### EXERCISE GOAL
After reading the entries below, report how many lines have the string "skin" in them, giving the number alone.

Data excerpts

==========

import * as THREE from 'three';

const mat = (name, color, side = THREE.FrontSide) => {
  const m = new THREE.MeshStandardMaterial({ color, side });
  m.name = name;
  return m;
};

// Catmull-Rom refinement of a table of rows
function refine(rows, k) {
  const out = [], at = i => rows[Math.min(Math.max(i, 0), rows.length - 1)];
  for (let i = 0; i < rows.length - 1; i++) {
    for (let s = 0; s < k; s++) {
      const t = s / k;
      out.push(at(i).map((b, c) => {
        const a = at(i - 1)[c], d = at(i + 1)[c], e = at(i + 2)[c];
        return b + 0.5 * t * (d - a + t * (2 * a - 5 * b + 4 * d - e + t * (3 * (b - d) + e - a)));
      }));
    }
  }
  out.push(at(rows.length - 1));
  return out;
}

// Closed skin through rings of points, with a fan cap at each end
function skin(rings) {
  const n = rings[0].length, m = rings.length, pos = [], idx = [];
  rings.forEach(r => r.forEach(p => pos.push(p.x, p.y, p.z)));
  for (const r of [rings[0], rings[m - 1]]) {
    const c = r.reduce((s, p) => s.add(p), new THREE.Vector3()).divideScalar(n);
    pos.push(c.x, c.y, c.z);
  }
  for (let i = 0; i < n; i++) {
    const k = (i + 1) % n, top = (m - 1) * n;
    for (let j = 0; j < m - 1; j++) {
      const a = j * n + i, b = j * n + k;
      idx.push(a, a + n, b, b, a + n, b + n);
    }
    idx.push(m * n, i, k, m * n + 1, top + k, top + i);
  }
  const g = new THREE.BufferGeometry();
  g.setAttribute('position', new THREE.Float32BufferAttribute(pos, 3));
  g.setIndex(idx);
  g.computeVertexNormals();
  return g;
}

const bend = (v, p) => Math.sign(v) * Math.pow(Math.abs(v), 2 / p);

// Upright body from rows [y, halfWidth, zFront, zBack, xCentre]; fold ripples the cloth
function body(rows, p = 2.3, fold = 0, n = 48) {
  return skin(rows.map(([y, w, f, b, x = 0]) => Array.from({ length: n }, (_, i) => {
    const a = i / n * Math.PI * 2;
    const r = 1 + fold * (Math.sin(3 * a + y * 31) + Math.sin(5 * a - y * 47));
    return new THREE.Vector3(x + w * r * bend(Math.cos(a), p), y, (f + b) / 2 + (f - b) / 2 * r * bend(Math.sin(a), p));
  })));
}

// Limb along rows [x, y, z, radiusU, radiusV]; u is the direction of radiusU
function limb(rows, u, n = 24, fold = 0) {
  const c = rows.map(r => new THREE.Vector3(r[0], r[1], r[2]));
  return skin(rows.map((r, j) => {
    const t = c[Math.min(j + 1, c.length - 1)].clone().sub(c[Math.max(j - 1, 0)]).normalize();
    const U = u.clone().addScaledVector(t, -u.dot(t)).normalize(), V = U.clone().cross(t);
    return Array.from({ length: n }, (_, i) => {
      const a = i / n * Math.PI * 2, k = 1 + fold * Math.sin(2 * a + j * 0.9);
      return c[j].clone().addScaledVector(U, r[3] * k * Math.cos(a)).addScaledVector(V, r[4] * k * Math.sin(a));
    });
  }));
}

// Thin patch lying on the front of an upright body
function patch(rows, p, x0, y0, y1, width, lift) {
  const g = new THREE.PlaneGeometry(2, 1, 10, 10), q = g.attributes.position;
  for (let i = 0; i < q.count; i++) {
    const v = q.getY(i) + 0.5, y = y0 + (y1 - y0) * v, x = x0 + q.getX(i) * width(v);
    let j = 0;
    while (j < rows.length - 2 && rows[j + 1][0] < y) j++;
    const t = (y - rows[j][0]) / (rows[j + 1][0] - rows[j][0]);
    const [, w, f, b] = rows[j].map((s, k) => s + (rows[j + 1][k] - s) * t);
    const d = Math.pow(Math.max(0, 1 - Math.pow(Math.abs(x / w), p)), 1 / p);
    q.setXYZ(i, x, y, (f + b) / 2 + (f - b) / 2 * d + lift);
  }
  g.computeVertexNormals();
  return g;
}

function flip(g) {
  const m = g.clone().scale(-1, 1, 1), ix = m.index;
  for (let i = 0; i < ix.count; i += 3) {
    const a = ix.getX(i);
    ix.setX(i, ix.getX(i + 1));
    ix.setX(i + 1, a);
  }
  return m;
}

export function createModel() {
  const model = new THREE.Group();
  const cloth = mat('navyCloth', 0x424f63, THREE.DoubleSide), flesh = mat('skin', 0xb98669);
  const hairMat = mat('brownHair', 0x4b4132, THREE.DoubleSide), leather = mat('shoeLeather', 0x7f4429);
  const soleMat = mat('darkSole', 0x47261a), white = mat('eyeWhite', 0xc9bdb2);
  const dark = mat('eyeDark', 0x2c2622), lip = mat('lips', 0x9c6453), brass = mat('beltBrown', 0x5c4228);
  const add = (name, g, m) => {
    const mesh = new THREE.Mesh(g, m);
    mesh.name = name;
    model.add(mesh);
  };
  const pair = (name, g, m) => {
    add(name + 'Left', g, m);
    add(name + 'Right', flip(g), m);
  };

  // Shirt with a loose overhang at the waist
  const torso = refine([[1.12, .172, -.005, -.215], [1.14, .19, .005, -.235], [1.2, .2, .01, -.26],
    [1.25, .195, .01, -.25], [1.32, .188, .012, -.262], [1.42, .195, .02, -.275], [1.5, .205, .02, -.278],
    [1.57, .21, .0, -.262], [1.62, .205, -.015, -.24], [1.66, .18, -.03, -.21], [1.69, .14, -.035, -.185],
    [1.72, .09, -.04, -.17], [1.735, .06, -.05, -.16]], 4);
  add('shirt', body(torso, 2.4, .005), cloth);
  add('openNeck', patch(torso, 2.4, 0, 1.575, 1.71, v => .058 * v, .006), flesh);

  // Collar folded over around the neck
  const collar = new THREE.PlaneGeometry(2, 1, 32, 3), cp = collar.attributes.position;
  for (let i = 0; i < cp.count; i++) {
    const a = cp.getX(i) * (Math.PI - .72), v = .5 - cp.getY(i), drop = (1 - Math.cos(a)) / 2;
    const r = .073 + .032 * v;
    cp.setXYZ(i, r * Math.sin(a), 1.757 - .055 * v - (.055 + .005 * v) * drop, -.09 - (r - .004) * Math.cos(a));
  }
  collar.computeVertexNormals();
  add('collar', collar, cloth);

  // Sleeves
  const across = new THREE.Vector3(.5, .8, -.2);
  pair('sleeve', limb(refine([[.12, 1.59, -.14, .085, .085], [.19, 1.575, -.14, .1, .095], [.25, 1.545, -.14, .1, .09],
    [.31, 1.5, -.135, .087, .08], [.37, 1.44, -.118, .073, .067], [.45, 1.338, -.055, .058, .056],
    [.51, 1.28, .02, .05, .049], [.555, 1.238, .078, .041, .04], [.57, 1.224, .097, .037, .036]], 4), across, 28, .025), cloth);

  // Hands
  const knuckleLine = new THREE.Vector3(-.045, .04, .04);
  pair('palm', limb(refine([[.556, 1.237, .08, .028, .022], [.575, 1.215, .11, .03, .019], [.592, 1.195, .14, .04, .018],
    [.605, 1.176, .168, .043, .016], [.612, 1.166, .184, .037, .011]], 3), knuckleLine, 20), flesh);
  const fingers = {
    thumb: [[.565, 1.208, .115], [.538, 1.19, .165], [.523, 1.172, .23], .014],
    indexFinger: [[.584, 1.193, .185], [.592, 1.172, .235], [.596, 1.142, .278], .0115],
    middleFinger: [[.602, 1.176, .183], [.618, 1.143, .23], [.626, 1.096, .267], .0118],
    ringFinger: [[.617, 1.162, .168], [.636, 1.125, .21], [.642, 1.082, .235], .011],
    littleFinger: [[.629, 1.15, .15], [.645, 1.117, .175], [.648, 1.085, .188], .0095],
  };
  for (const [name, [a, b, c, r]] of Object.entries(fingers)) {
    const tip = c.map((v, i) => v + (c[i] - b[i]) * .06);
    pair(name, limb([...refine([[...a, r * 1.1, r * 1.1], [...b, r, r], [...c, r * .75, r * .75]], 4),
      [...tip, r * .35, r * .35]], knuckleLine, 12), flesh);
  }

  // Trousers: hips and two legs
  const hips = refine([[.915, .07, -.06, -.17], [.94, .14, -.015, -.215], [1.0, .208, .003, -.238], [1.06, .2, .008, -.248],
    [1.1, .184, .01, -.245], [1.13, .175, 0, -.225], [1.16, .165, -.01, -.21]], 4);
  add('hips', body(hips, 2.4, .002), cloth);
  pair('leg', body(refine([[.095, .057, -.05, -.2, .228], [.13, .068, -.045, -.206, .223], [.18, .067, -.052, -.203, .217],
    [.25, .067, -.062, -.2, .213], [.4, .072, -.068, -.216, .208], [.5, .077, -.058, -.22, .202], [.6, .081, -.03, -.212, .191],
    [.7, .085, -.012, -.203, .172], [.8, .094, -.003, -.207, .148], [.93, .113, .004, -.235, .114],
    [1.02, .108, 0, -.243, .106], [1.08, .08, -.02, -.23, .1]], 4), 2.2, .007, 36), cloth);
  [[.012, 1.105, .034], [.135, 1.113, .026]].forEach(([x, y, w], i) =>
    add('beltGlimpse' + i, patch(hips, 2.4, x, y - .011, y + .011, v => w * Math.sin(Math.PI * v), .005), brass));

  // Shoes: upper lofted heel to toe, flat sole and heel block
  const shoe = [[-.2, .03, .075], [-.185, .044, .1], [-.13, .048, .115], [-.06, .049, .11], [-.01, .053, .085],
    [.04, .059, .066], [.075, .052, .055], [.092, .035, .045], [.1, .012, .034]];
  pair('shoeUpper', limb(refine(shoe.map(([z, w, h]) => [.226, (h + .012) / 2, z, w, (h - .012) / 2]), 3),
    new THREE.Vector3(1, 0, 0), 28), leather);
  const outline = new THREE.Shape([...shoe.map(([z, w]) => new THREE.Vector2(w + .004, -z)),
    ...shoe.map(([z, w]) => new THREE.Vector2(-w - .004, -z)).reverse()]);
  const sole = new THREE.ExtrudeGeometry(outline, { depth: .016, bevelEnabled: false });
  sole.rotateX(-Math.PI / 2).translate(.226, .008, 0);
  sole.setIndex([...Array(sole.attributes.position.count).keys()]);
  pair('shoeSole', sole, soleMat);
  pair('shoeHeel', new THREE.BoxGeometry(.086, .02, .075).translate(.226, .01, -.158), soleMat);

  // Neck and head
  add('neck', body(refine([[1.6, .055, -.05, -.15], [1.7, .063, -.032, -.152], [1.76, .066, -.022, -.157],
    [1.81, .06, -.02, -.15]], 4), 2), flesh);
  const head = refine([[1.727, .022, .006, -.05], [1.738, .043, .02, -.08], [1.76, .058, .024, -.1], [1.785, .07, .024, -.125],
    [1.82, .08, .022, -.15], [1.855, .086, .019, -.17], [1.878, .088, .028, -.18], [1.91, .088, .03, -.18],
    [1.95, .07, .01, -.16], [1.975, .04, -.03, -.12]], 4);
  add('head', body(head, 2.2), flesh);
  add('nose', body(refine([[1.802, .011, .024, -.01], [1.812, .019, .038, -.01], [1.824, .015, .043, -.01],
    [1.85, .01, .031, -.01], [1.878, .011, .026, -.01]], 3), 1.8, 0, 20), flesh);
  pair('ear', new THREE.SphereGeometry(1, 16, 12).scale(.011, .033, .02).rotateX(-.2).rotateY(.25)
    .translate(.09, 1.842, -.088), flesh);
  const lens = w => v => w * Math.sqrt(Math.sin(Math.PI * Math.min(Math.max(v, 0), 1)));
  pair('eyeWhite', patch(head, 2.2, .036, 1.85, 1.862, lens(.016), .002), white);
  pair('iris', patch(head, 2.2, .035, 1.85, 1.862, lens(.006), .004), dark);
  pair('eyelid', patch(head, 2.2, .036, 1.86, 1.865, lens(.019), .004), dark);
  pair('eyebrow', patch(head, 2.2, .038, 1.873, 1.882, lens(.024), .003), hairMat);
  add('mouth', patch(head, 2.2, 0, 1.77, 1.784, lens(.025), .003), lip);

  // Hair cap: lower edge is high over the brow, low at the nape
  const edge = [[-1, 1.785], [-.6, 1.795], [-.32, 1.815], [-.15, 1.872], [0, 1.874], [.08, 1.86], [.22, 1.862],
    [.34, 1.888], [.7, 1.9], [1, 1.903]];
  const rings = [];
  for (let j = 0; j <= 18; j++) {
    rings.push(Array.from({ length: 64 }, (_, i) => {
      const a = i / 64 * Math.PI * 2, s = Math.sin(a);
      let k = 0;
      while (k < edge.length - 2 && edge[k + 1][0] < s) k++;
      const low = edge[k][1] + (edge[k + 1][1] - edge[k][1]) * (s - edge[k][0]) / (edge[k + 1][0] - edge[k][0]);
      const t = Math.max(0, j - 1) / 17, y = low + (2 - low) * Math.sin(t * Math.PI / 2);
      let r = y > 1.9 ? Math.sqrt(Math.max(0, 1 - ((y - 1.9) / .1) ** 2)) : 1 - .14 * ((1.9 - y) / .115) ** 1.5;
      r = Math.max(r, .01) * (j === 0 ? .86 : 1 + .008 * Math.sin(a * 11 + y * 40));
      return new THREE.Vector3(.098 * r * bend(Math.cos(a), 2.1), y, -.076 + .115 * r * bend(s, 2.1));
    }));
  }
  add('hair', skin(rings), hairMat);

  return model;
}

==========

### RESPONSE TO THE EXERCISE
6